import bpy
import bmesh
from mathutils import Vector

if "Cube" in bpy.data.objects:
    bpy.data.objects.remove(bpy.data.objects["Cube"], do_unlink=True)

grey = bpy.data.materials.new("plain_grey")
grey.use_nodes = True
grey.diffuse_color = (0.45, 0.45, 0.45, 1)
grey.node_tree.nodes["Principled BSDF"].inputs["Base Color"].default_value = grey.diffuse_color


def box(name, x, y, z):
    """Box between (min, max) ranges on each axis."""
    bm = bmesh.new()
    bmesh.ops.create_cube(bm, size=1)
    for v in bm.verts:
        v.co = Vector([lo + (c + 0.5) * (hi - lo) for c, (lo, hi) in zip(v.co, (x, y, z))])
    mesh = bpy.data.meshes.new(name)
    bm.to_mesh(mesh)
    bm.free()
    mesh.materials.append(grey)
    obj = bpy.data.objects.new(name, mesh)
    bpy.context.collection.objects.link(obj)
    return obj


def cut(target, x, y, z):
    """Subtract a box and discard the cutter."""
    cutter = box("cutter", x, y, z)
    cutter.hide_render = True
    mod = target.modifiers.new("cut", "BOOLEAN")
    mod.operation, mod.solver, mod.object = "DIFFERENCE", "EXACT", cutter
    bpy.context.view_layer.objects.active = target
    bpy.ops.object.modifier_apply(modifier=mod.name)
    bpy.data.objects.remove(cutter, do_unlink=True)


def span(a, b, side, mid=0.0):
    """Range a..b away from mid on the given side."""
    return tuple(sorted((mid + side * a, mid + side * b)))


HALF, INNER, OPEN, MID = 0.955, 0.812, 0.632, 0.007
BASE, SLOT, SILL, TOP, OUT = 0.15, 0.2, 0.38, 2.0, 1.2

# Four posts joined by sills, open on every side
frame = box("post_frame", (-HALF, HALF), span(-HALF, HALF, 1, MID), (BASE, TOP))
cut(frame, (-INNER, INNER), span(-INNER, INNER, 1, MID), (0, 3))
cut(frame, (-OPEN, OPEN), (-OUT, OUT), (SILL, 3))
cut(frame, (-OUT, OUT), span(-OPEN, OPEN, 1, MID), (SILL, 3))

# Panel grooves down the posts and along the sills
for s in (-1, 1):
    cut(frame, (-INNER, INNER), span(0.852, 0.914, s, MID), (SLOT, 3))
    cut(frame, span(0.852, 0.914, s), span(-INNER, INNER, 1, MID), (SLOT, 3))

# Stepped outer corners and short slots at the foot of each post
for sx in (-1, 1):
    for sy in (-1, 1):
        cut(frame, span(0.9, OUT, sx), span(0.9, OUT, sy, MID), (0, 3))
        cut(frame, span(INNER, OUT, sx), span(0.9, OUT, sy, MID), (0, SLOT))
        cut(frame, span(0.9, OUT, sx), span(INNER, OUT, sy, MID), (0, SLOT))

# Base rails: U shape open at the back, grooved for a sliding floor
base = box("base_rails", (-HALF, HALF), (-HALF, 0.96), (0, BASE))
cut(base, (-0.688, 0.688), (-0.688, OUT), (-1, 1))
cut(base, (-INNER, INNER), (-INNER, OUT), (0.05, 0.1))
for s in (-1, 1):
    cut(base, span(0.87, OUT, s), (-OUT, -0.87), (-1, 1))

┄┄┄┄┄┄

### About this task
In the answer, restate word for word each line from the one with "# Stepped outer" through the end of the material above.

### Task output
# Stepped outer corners and short slots at the foot of each post
for sx in (-1, 1):
    for sy in (-1, 1):
        cut(frame, span(0.9, OUT, sx), span(0.9, OUT, sy, MID), (0, 3))
        cut(frame, span(INNER, OUT, sx), span(0.9, OUT, sy, MID), (0, SLOT))
        cut(frame, span(0.9, OUT, sx), span(INNER, OUT, sy, MID), (0, SLOT))

# Base rails: U shape open at the back, grooved for a sliding floor
base = box("base_rails", (-HALF, HALF), (-HALF, 0.96), (0, BASE))
cut(base, (-0.688, 0.688), (-0.688, OUT), (-1, 1))
cut(base, (-INNER, INNER), (-INNER, OUT), (0.05, 0.1))
for s in (-1, 1):
    cut(base, span(0.87, OUT, s), (-OUT, -0.87), (-1, 1))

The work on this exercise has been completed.